§ **Your instructions**:
Return only the lines of the data below from the line with "for name, x" up to and including the line with "from math import sin, cos, pi, radians", exactly as written, with the pictures omitted.
-- Source records follows --
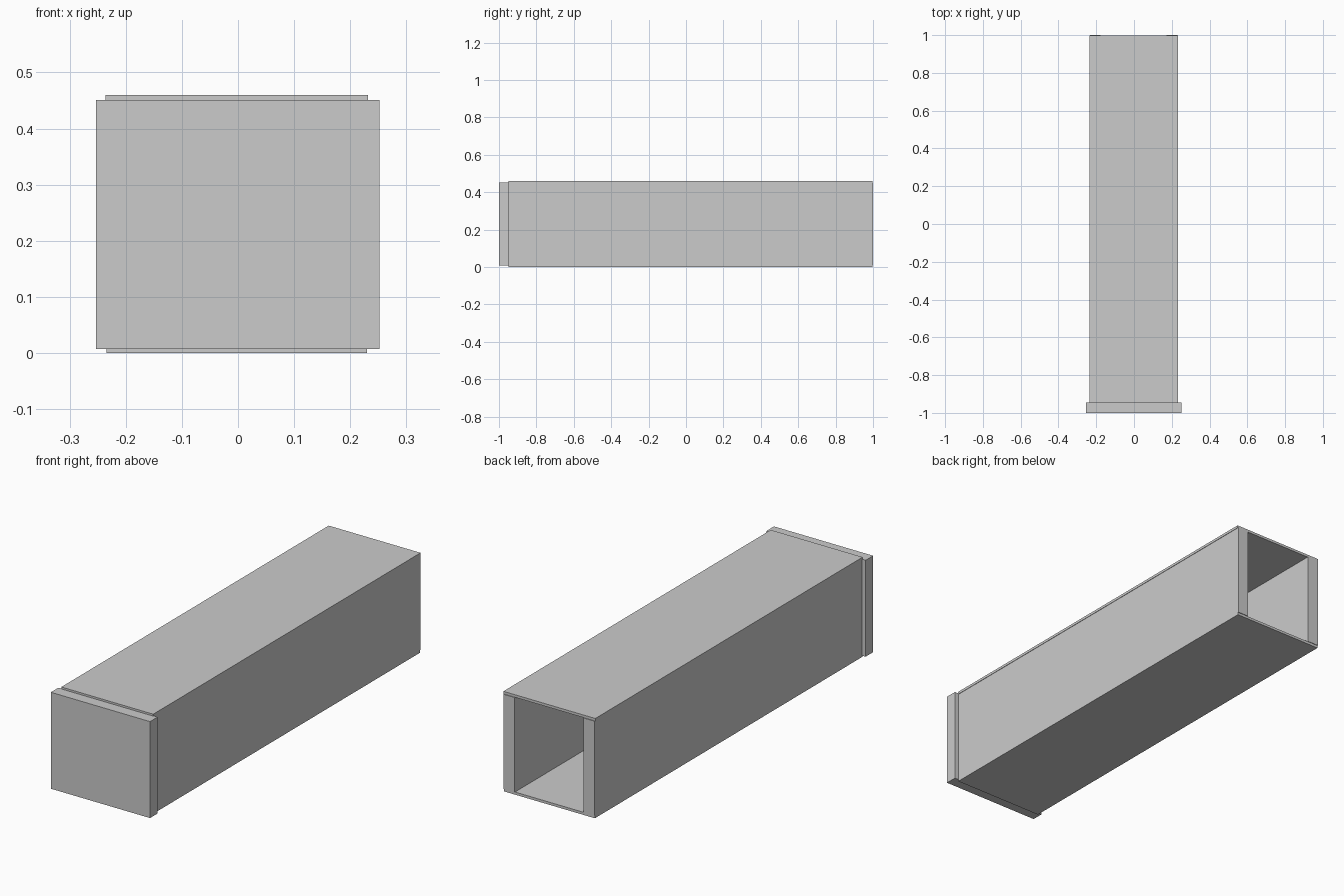
import bpy

if "Cube" in bpy.data.objects:
    bpy.data.objects.remove(bpy.data.objects["Cube"])


def box(name, x, y, z):
    """Axis-aligned box from (min, max) ranges."""
    bpy.ops.mesh.primitive_cube_add(size=1, location=[sum(r) / 2 for r in (x, y, z)])
    obj = bpy.context.object
    obj.name = name
    obj.scale = [r[1] - r[0] for r in (x, y, z)]
    bpy.ops.object.transform_apply(location=False, rotation=False, scale=True)
    return obj


# Closed front plate, slightly wider than the body
box("front_plate", (-0.253, 0.252), (-1.0, -0.945), (0.007, 0.451))

# Thick side boards, running to the open back
for name, x in (("left_side", (-0.234, -0.177)), ("right_side", (0.173, 0.230))):
    box(name, x, (-0.945, 1.0), (0.012, 0.448))

# Thin top and bottom panels
box("top_panel", (-0.236, 0.232), (-0.948, 0.997), (0.448, 0.460))
box("bottom_panel", (-0.234, 0.230), (-0.948, 0.997), (0.0, 0.012))
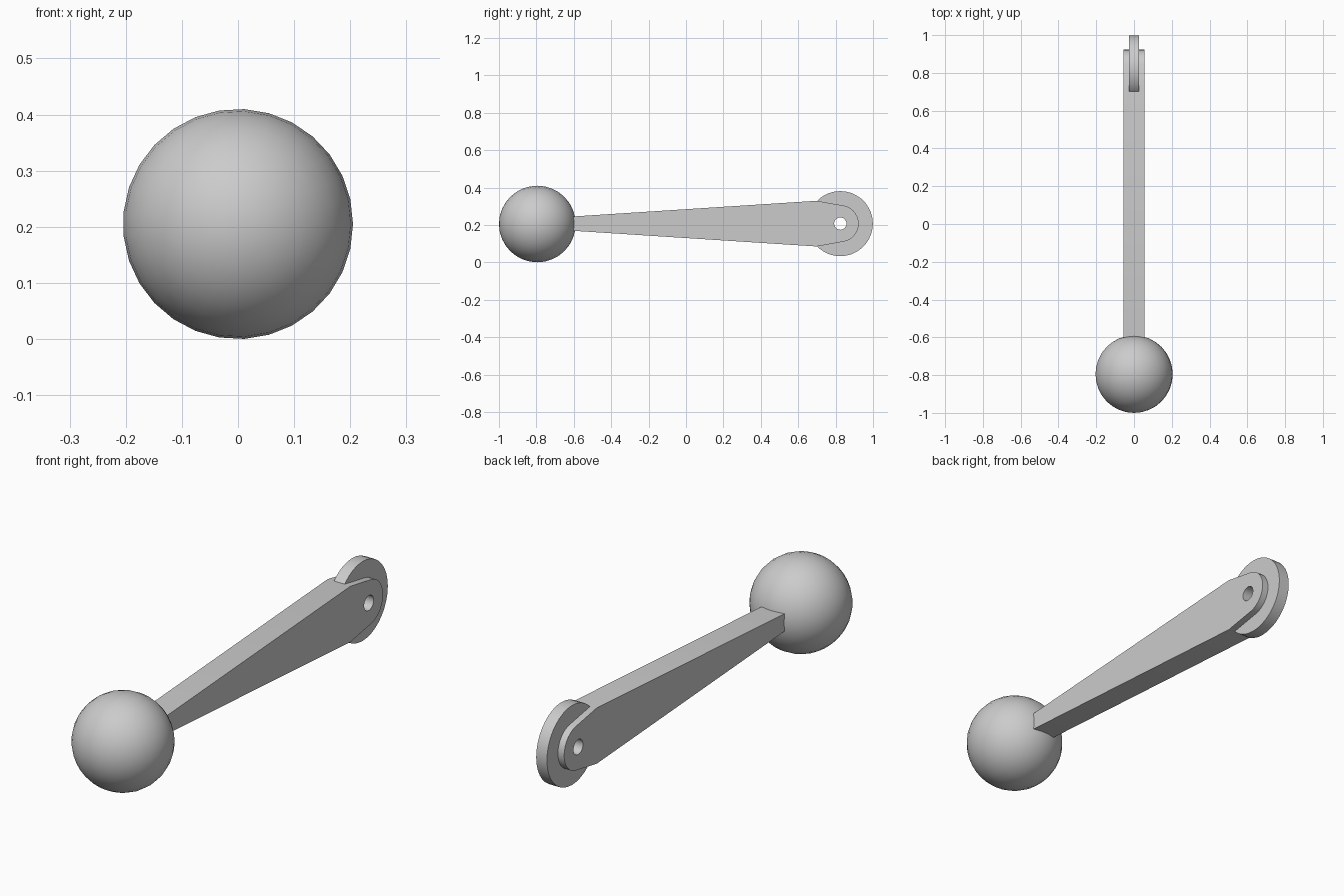
import bpy, bmesh
from math import sin, cos, pi, radians
from mathutils import Matrix, Vector

cube = bpy.data.objects.get("Cube")
if cube:
    bpy.data.objects.remove(cube, do_unlink=True)

grey = bpy.data.materials.new("plain grey")
grey.use_nodes = True
grey.diffuse_color = (0.6, 0.6, 0.6, 1)
grey.node_tree.nodes["Principled BSDF"].inputs["Base Color"].default_value = grey.diffuse_color

MID_Z = 0.207          # height of the lever axis
PIVOT = 0.825          # pivot position along y


def finish(bm, name):
    """Turn a bmesh into a shaded object with the grey material."""
    bmesh.ops.recalc_face_normals(bm, faces=bm.faces)
    mesh = bpy.data.meshes.new(name)
    bm.to_mesh(mesh)
    bm.free()
    mesh.materials.append(grey)
    obj = bpy.data.objects.new(name, mesh)
    bpy.context.collection.objects.link(obj)
    bpy.ops.object.select_all(action='DESELECT')
    obj.select_set(True)
    bpy.context.view_layer.objects.active = obj
    bpy.ops.object.shade_smooth_by_angle(angle=radians(30))
    return obj


def arc(radius, start, end, steps):
    """Points (y, z) around the pivot; angles in degrees."""
    angles = [radians(start + (end - start) * i / steps) for i in range(steps + 1)]
    return [(PIVOT + radius * cos(a), MID_Z + radius * sin(a)) for a in angles]


def plate(name, outline, half_width):
    """Extrude a side outline, pierced by the pivot hole, across x."""
    bm = bmesh.new()
    hole = arc(0.033, 0, 360, 24)[:-1]
    for loop in (outline, hole):
        verts = [bm.verts.new((-half_width, y, z)) for y, z in loop]
        for a, b in zip(verts, verts[1:] + verts[:1]):
            bm.edges.new((a, b))
    bmesh.ops.triangle_fill(bm, edges=bm.edges[:], use_beauty=True, normal=Vector((1, 0, 0)))
    ext = bmesh.ops.extrude_face_region(bm, geom=bm.faces[:])
    moved = [v for v in ext["geom"] if isinstance(v, bmesh.types.BMVert)]
    bmesh.ops.translate(bm, verts=moved, vec=(2 * half_width, 0, 0))
    return finish(bm, name)


# Tapered arm with a rounded pivot end
upper = [(-0.7, MID_Z + 0.032), (0.698, MID_Z + 0.122)]
lower = [(y, 2 * MID_Z - z) for y, z in reversed(upper)]
plate("lever_arm", upper + arc(0.098, 78, -78, 14) + lower, 0.056)

# Thin pivot disc through the end of the arm
plate("pivot_disc", arc(0.174, 0, 360, 36)[:-1], 0.026)

# Ball knob with its poles along the lever
bm = bmesh.new()
bmesh.ops.create_uvsphere(bm, u_segments=29, v_segments=16, radius=0.205)
turn = Matrix.Rotation(pi / 2, 4, 'X')
lowest_corner = Matrix.Rotation(-pi / 2, 4, 'Z')
bmesh.ops.transform(bm, verts=bm.verts, matrix=Matrix.Translation((0, -0.795, 0.205)) @ turn @ lowest_corner)
finish(bm, "ball_knob")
-- Source records concluded --
§ **Problem solution**:
for name, x in (("left_side", (-0.234, -0.177)), ("right_side", (0.173, 0.230))):
    box(name, x, (-0.945, 1.0), (0.012, 0.448))

# Thin top and bottom panels
box("top_panel", (-0.236, 0.232), (-0.948, 0.997), (0.448, 0.460))
box("bottom_panel", (-0.234, 0.230), (-0.948, 0.997), (0.0, 0.012))
import bpy, bmesh
from math import sin, cos, pi, radians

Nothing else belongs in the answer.